### AVAILABLE RECORDS:
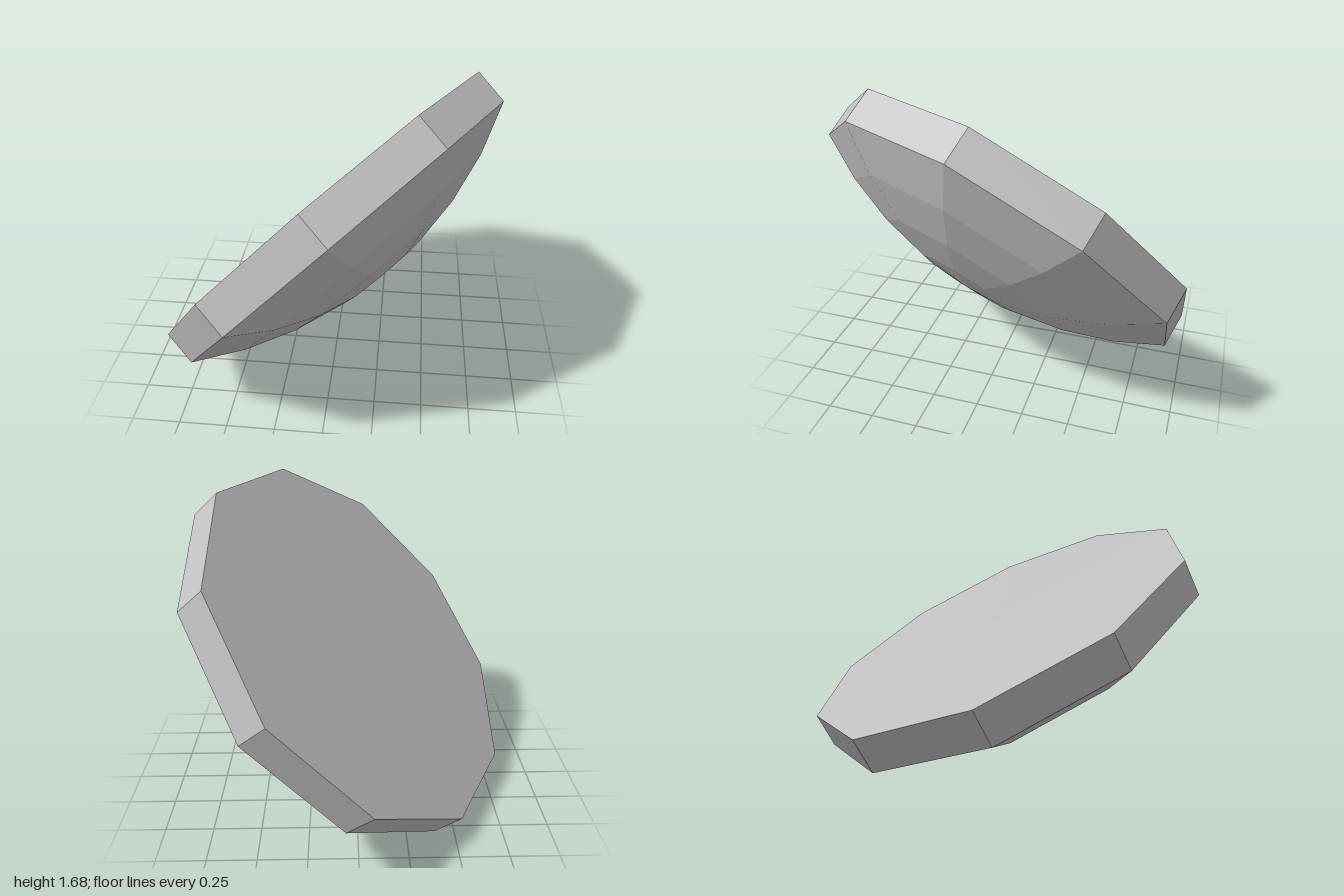
import * as THREE from 'three';

const SIDES = 10;
const RADIUS = 1.07;    // rim radius
const THICKNESS = 0.187; // height of the straight rim
const DOME = 0.3;       // depth of the shallow dome
const RINGS = 4;

export function createModel() {
  const group = new THREE.Group();
  const grey = new THREE.MeshStandardMaterial({ color: 0xc0c0c0, flatShading: true });
  grey.name = 'grey';

  const disc = new THREE.Group();
  disc.name = 'tiltedDisc';
  group.add(disc);

  const addLathe = (name, points) => {
    const mesh = new THREE.Mesh(new THREE.LatheGeometry(points, SIDES), grey);
    mesh.name = name;
    disc.add(mesh);
  };

  // Dome: spherical cap below the rim, in evenly spaced rings
  const sphere = (RADIUS * RADIUS + DOME * DOME) / (2 * DOME);
  const half = Math.asin(RADIUS / sphere);
  const cap = [];
  for (let i = 0; i <= RINGS; i++) {
    const a = (half * i) / RINGS;
    cap.push(new THREE.Vector2(
      sphere * Math.sin(a),
      sphere * (Math.cos(half) - Math.cos(a)) - THICKNESS
    ));
  }
  addLathe('dome', cap);

  // Straight ten-sided rim
  addLathe('rim', [new THREE.Vector2(RADIUS, -THICKNESS), new THREE.Vector2(RADIUS, 0)]);

  // Flat face closing the disc
  addLathe('flatFace', [new THREE.Vector2(RADIUS, 0), new THREE.Vector2(0, 0)]);

  // Tilt: local y is the flat face's normal, local z points at one rim corner
  const up = new THREE.Vector3(-0.68, 0.651, -0.338).normalize();
  const corner = new THREE.Vector3(0.745, 0.765, -0.025).projectOnPlane(up).normalize();
  const side = new THREE.Vector3().crossVectors(up, corner);
  disc.quaternion.setFromRotationMatrix(new THREE.Matrix4().makeBasis(side, up, corner));
  disc.position.set(-0.065, 0.905, -0.035);

  return group;
}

### WHAT YOU ARE ASKED TO DO:
Read the listing. Copy each line that has the word "SIDES" in it.

### OUTPUT FOR THIS TASK:
const SIDES = 10;
    const mesh = new THREE.Mesh(new THREE.LatheGeometry(points, SIDES), grey);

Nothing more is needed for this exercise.